* **Records for the exercise**:
====================
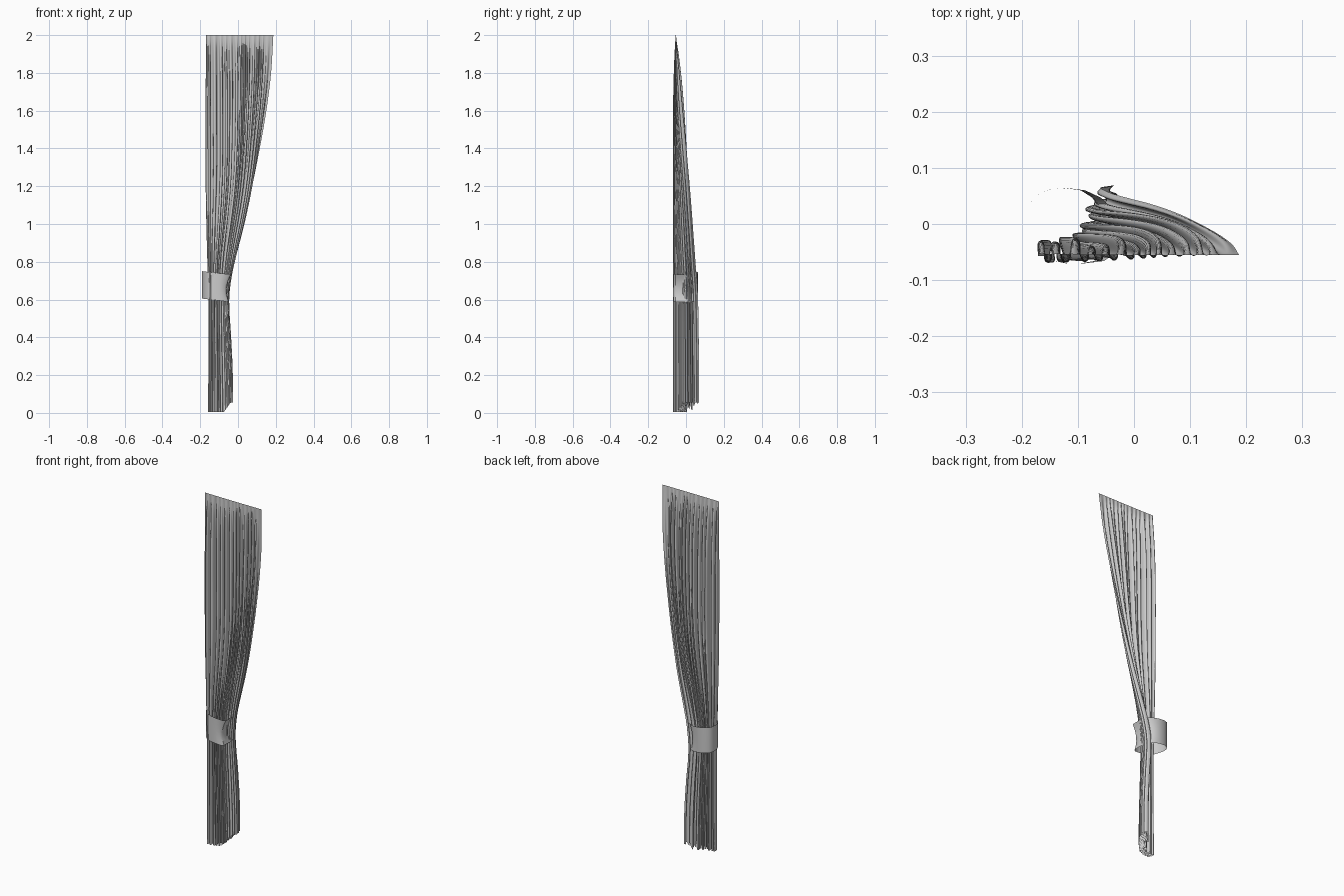
import bpy, math
from mathutils import Vector

if "Cube" in bpy.data.objects:
    bpy.data.objects.remove(bpy.data.objects["Cube"])


def hermite(keys, t):
    """Smooth interpolation through sorted (position, value) keys."""
    n = len(keys)
    t = min(max(t, keys[0][0]), keys[-1][0])
    i = next(k for k in range(n - 1) if t <= keys[k + 1][0])

    def slope(k):
        a, b = keys[max(k - 1, 0)], keys[min(k + 1, n - 1)]
        return (b[1] - a[1]) / (b[0] - a[0])
    (t0, v0), (t1, v1) = keys[i], keys[i + 1]
    h = t1 - t0
    s = (t - t0) / h
    return ((2*s**3 - 3*s**2 + 1) * v0 + (s**3 - 2*s**2 + s) * h * slope(i)
            + (3*s**2 - 2*s**3) * v1 + (s**3 - s**2) * h * slope(i + 1))


def loft(name, rows, closed=False, angle=40):
    """Quad sheet through equal-length rows of points."""
    n = len(rows[0])
    verts = [p for r in rows for p in r]
    faces = [(j*n + i, j*n + (i+1) % n, (j+1)*n + (i+1) % n, (j+1)*n + i)
             for j in range(len(rows) - 1) for i in range(n if closed else n - 1)]
    me = bpy.data.meshes.new(name)
    me.from_pydata(verts, [], faces)
    ob = bpy.data.objects.new(name, me)
    bpy.context.collection.objects.link(ob)
    bpy.ops.object.select_all(action='DESELECT')
    bpy.context.view_layer.objects.active = ob
    ob.select_set(True)
    bpy.ops.object.shade_smooth_by_angle(angle=math.radians(angle))
    return ob


# Curtain silhouette by height: wall edge, leading edge, bulge of the plan curve
LEFT = [(0, -.158), (.6, -.155), (.8, -.162), (1, -.168), (1.2, -.172), (1.6, -.173), (2, -.17)]
RIGHT_X = [(0, -.037), (.2, -.037), (.4, -.047), (.6, -.06), (.72, -.045), (.8, -.025), (1, .03),
           (1.2, .075), (1.4, .115), (1.6, .15), (1.8, .175), (2, .187)]
RIGHT_Y = [(0, .07), (.6, .064), (.8, .05), (1.2, .02), (1.6, -.018), (2, -.055)]
CORNER = [(0, -.045), (.6, -.06), (.8, -.04), (1.2, .03), (1.6, .03), (2, .0085)]
DEPTH = [(0, 0), (1.4, 0), (1.7, .12), (1.9, .55), (2, 1)]
PLEATS, COLS, ROWS = 14, 300, 64


def curtain_row(z, last):
    a = Vector((hermite(LEFT, z), -.053, 0))
    c = Vector((hermite(RIGHT_X, z), hermite(RIGHT_Y, z), 0))
    b = Vector((hermite(CORNER, z), -.056, 0))
    amp = 1 - hermite(DEPTH, z)
    row = []
    for i in range(COLS + 1):
        u = i / COLS
        p = a*(1-u)**2 + b*2*u*(1-u) + c*u*u
        t = ((b - a)*(1-u) + (c - b)*u).normalized()
        nrm = Vector((-t.y, t.x, 0))
        ph = math.tau * (PLEATS*u + .22*math.sin(9*u + 1) + .12*math.sin(23*u))
        fade = min(1, max(0, (1 - u) / .12))          # wide plain leading panel
        inner = .016 + .008*math.sin(31*u + 2) + .014*math.exp(-((u - .1)/.07)**2)
        off = .5*(1 - math.cos(ph))*(inner + .016) - .016
        side = .003*math.sin(2*ph)
        q = p + (nrm*off + t*side)*amp*fade
        lift = .05 * max(0, min(1, (q.x + .075)/.035)) if z < .5 else 0
        hem = .004 + lift
        row.append((q.x, q.y, hem + (z * (1 - hem/.5) if z < .5 else z - hem)))
    return row


loft("curtain", [curtain_row(2*j/ROWS, j == ROWS) for j in range(ROWS + 1)], angle=60)

# Tie band: closed loop, tilted down to the right, waisted on the curtain side
PLAN = [(-.19, .0), (-.19, .028), (-.177, .05), (-.148, .062), (-.12, .064), (-.09, .06),
        (-.065, .047), (-.048, .028), (-.046, .0), (-.046, -.03), (-.047, -.055), (-.06, -.066),
        (-.09, -.07), (-.12, -.07), (-.15, -.064), (-.17, -.048), (-.183, -.022)]
rows = []
for k in range(9):
    s = k / 8
    waist = -.014 * 4*s*(1 - s) + .012*s*s - .003
    ring = []
    for x, y in PLAN:
        w = max(0, (x + .19) / .144)
        ring.append((x + waist*w**3, y, .605 + .145*s - .017*w))
    rows.append(ring)
loft("tie_band", rows, closed=True)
====================
* **Problem to work on**:
Your answer must be an exact copy of the records above, with no pictures included.

* **Problem solution**:
import bpy, math
from mathutils import Vector

if "Cube" in bpy.data.objects:
    bpy.data.objects.remove(bpy.data.objects["Cube"])


def hermite(keys, t):
    """Smooth interpolation through sorted (position, value) keys."""
    n = len(keys)
    t = min(max(t, keys[0][0]), keys[-1][0])
    i = next(k for k in range(n - 1) if t <= keys[k + 1][0])

    def slope(k):
        a, b = keys[max(k - 1, 0)], keys[min(k + 1, n - 1)]
        return (b[1] - a[1]) / (b[0] - a[0])
    (t0, v0), (t1, v1) = keys[i], keys[i + 1]
    h = t1 - t0
    s = (t - t0) / h
    return ((2*s**3 - 3*s**2 + 1) * v0 + (s**3 - 2*s**2 + s) * h * slope(i)
            + (3*s**2 - 2*s**3) * v1 + (s**3 - s**2) * h * slope(i + 1))


def loft(name, rows, closed=False, angle=40):
    """Quad sheet through equal-length rows of points."""
    n = len(rows[0])
    verts = [p for r in rows for p in r]
    faces = [(j*n + i, j*n + (i+1) % n, (j+1)*n + (i+1) % n, (j+1)*n + i)
             for j in range(len(rows) - 1) for i in range(n if closed else n - 1)]
    me = bpy.data.meshes.new(name)
    me.from_pydata(verts, [], faces)
    ob = bpy.data.objects.new(name, me)
    bpy.context.collection.objects.link(ob)
    bpy.ops.object.select_all(action='DESELECT')
    bpy.context.view_layer.objects.active = ob
    ob.select_set(True)
    bpy.ops.object.shade_smooth_by_angle(angle=math.radians(angle))
    return ob


# Curtain silhouette by height: wall edge, leading edge, bulge of the plan curve
LEFT = [(0, -.158), (.6, -.155), (.8, -.162), (1, -.168), (1.2, -.172), (1.6, -.173), (2, -.17)]
RIGHT_X = [(0, -.037), (.2, -.037), (.4, -.047), (.6, -.06), (.72, -.045), (.8, -.025), (1, .03),
           (1.2, .075), (1.4, .115), (1.6, .15), (1.8, .175), (2, .187)]
RIGHT_Y = [(0, .07), (.6, .064), (.8, .05), (1.2, .02), (1.6, -.018), (2, -.055)]
CORNER = [(0, -.045), (.6, -.06), (.8, -.04), (1.2, .03), (1.6, .03), (2, .0085)]
DEPTH = [(0, 0), (1.4, 0), (1.7, .12), (1.9, .55), (2, 1)]
PLEATS, COLS, ROWS = 14, 300, 64


def curtain_row(z, last):
    a = Vector((hermite(LEFT, z), -.053, 0))
    c = Vector((hermite(RIGHT_X, z), hermite(RIGHT_Y, z), 0))
    b = Vector((hermite(CORNER, z), -.056, 0))
    amp = 1 - hermite(DEPTH, z)
    row = []
    for i in range(COLS + 1):
        u = i / COLS
        p = a*(1-u)**2 + b*2*u*(1-u) + c*u*u
        t = ((b - a)*(1-u) + (c - b)*u).normalized()
        nrm = Vector((-t.y, t.x, 0))
        ph = math.tau * (PLEATS*u + .22*math.sin(9*u + 1) + .12*math.sin(23*u))
        fade = min(1, max(0, (1 - u) / .12))          # wide plain leading panel
        inner = .016 + .008*math.sin(31*u + 2) + .014*math.exp(-((u - .1)/.07)**2)
        off = .5*(1 - math.cos(ph))*(inner + .016) - .016
        side = .003*math.sin(2*ph)
        q = p + (nrm*off + t*side)*amp*fade
        lift = .05 * max(0, min(1, (q.x + .075)/.035)) if z < .5 else 0
        hem = .004 + lift
        row.append((q.x, q.y, hem + (z * (1 - hem/.5) if z < .5 else z - hem)))
    return row


loft("curtain", [curtain_row(2*j/ROWS, j == ROWS) for j in range(ROWS + 1)], angle=60)

# Tie band: closed loop, tilted down to the right, waisted on the curtain side
PLAN = [(-.19, .0), (-.19, .028), (-.177, .05), (-.148, .062), (-.12, .064), (-.09, .06),
        (-.065, .047), (-.048, .028), (-.046, .0), (-.046, -.03), (-.047, -.055), (-.06, -.066),
        (-.09, -.07), (-.12, -.07), (-.15, -.064), (-.17, -.048), (-.183, -.022)]
rows = []
for k in range(9):
    s = k / 8
    waist = -.014 * 4*s*(1 - s) + .012*s*s - .003
    ring = []
    for x, y in PLAN:
        w = max(0, (x + .19) / .144)
        ring.append((x + waist*w**3, y, .605 + .145*s - .017*w))
    rows.append(ring)
loft("tie_band", rows, closed=True)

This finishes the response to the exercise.